▶ _WHAT IS BEING ASKED_: What you return should be the entries, unchanged, without their pictures.

_ _ _ _ _ _ _

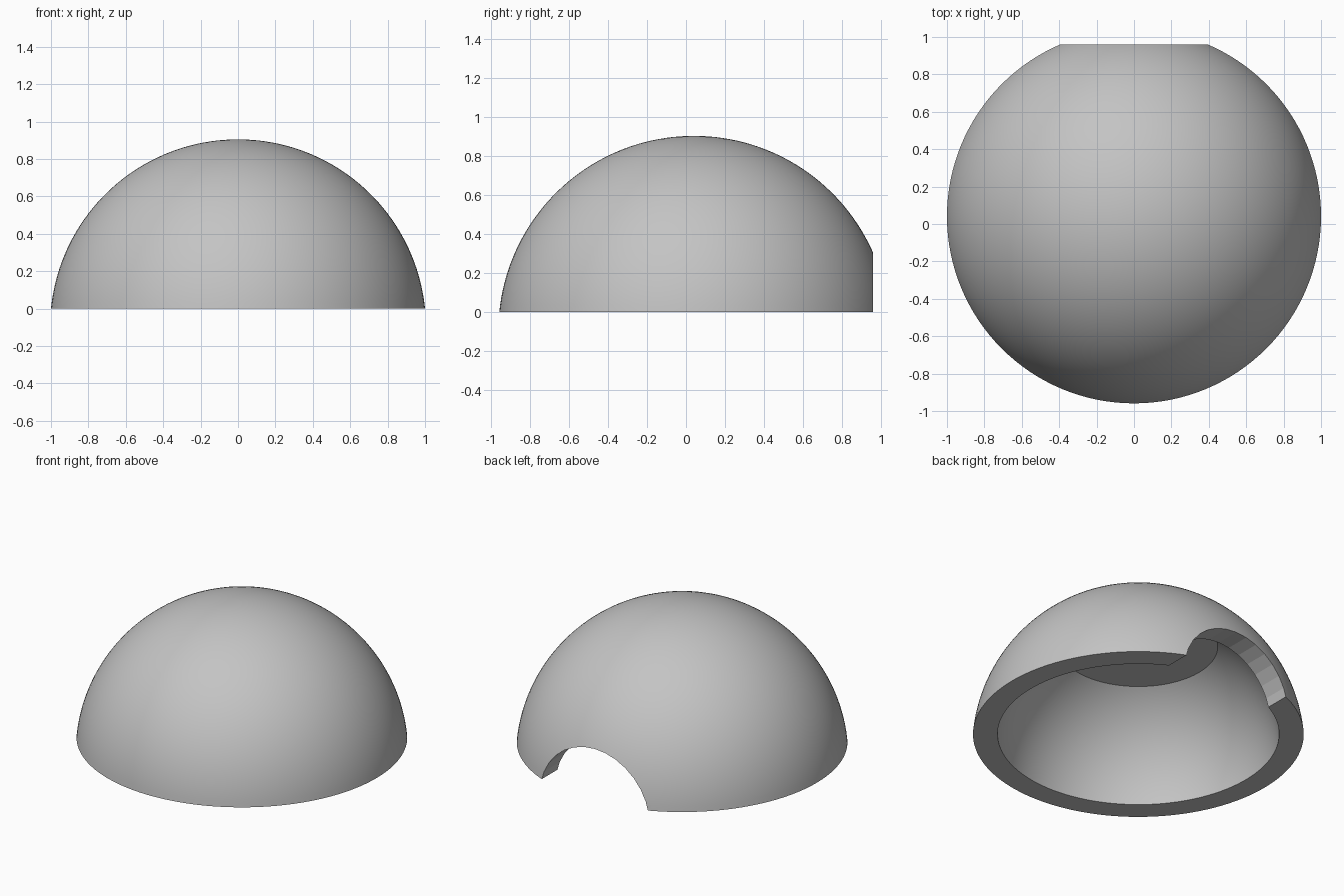
import bpy
import bmesh
from math import sin, cos, pi, asin, acos, radians
from mathutils import Matrix

default = bpy.data.objects.get("Cube")
if default:
    bpy.data.objects.remove(default, do_unlink=True)

CENTRE_Y = 0.041     # dome axis
CENTRE_Z = -0.10     # shared centre of both spheres
OUTER_R, INNER_R = 1.005, 0.857
CEILING = 0.61       # flat ceiling of the hollow
DOOR_R = 0.406

grey = bpy.data.materials.new("plain grey")
grey.use_nodes = True
colour = (0.55, 0.55, 0.55, 1)
grey.diffuse_color = colour
grey.node_tree.nodes["Principled BSDF"].inputs["Base Color"].default_value = colour


def arc(radius, start, end, steps):
    """Points of a circle in the xz plane, by angle above the horizontal."""
    angles = [start + (end - start) * i / steps for i in range(steps + 1)]
    return [(radius * cos(a), 0, CENTRE_Z + radius * sin(a)) for a in angles]


def add_object(name, bm):
    mesh = bpy.data.meshes.new(name)
    bm.to_mesh(mesh)
    bm.free()
    obj = bpy.data.objects.new(name, mesh)
    bpy.context.collection.objects.link(obj)
    mesh.materials.append(grey)
    obj.location.y = CENTRE_Y
    return obj


# Hollow dome shell, turned from a closed profile
outer = arc(OUTER_R, pi / 2, asin(-CENTRE_Z / OUTER_R), 40)
inner = arc(INNER_R, asin(-CENTRE_Z / INNER_R),
            asin((CEILING - CENTRE_Z) / INNER_R), 28)
profile = outer + inner + [(0, 0, CEILING)]
bm = bmesh.new()
verts = [bm.verts.new(p) for p in profile]
edges = [bm.edges.new(pair) for pair in zip(verts, verts[1:])]
bmesh.ops.spin(bm, geom=verts + edges, cent=(0, 0, 0), axis=(0, 0, 1),
               angle=2 * pi, steps=128)
bmesh.ops.remove_doubles(bm, verts=bm.verts, dist=0.0005)
bmesh.ops.recalc_face_normals(bm, faces=bm.faces)
dome = add_object("dome_shell", bm)

# Round doorway through the back wall
bm = bmesh.new()
bmesh.ops.create_cone(bm, cap_ends=True, segments=32, radius1=DOOR_R,
                      radius2=DOOR_R, depth=1,
                      matrix=Matrix.Translation((0, 0.9, CENTRE_Z))
                      @ Matrix.Rotation(pi / 2, 4, "X"))
cutter = add_object("doorway_cutter", bm)
cutter.hide_render = True

cut = dome.modifiers.new("doorway", "BOOLEAN")
cut.operation = "DIFFERENCE"
cut.solver = "EXACT"
cut.object = cutter
bpy.context.view_layer.objects.active = dome
dome.select_set(True)
bpy.ops.object.modifier_apply(modifier=cut.name)
bpy.data.objects.remove(cutter, do_unlink=True)

# Smooth dome, crisp rim and faceted doorway
bpy.ops.object.shade_smooth_by_angle(angle=radians(8))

_ _ _ _ _ _ _

▶ _REPLY TO THE TASK_:
import bpy
import bmesh
from math import sin, cos, pi, asin, acos, radians
from mathutils import Matrix

default = bpy.data.objects.get("Cube")
if default:
    bpy.data.objects.remove(default, do_unlink=True)

CENTRE_Y = 0.041     # dome axis
CENTRE_Z = -0.10     # shared centre of both spheres
OUTER_R, INNER_R = 1.005, 0.857
CEILING = 0.61       # flat ceiling of the hollow
DOOR_R = 0.406

grey = bpy.data.materials.new("plain grey")
grey.use_nodes = True
colour = (0.55, 0.55, 0.55, 1)
grey.diffuse_color = colour
grey.node_tree.nodes["Principled BSDF"].inputs["Base Color"].default_value = colour


def arc(radius, start, end, steps):
    """Points of a circle in the xz plane, by angle above the horizontal."""
    angles = [start + (end - start) * i / steps for i in range(steps + 1)]
    return [(radius * cos(a), 0, CENTRE_Z + radius * sin(a)) for a in angles]


def add_object(name, bm):
    mesh = bpy.data.meshes.new(name)
    bm.to_mesh(mesh)
    bm.free()
    obj = bpy.data.objects.new(name, mesh)
    bpy.context.collection.objects.link(obj)
    mesh.materials.append(grey)
    obj.location.y = CENTRE_Y
    return obj


# Hollow dome shell, turned from a closed profile
outer = arc(OUTER_R, pi / 2, asin(-CENTRE_Z / OUTER_R), 40)
inner = arc(INNER_R, asin(-CENTRE_Z / INNER_R),
            asin((CEILING - CENTRE_Z) / INNER_R), 28)
profile = outer + inner + [(0, 0, CEILING)]
bm = bmesh.new()
verts = [bm.verts.new(p) for p in profile]
edges = [bm.edges.new(pair) for pair in zip(verts, verts[1:])]
bmesh.ops.spin(bm, geom=verts + edges, cent=(0, 0, 0), axis=(0, 0, 1),
               angle=2 * pi, steps=128)
bmesh.ops.remove_doubles(bm, verts=bm.verts, dist=0.0005)
bmesh.ops.recalc_face_normals(bm, faces=bm.faces)
dome = add_object("dome_shell", bm)

# Round doorway through the back wall
bm = bmesh.new()
bmesh.ops.create_cone(bm, cap_ends=True, segments=32, radius1=DOOR_R,
                      radius2=DOOR_R, depth=1,
                      matrix=Matrix.Translation((0, 0.9, CENTRE_Z))
                      @ Matrix.Rotation(pi / 2, 4, "X"))
cutter = add_object("doorway_cutter", bm)
cutter.hide_render = True

cut = dome.modifiers.new("doorway", "BOOLEAN")
cut.operation = "DIFFERENCE"
cut.solver = "EXACT"
cut.object = cutter
bpy.context.view_layer.objects.active = dome
dome.select_set(True)
bpy.ops.object.modifier_apply(modifier=cut.name)
bpy.data.objects.remove(cutter, do_unlink=True)

# Smooth dome, crisp rim and faceted doorway
bpy.ops.object.shade_smooth_by_angle(angle=radians(8))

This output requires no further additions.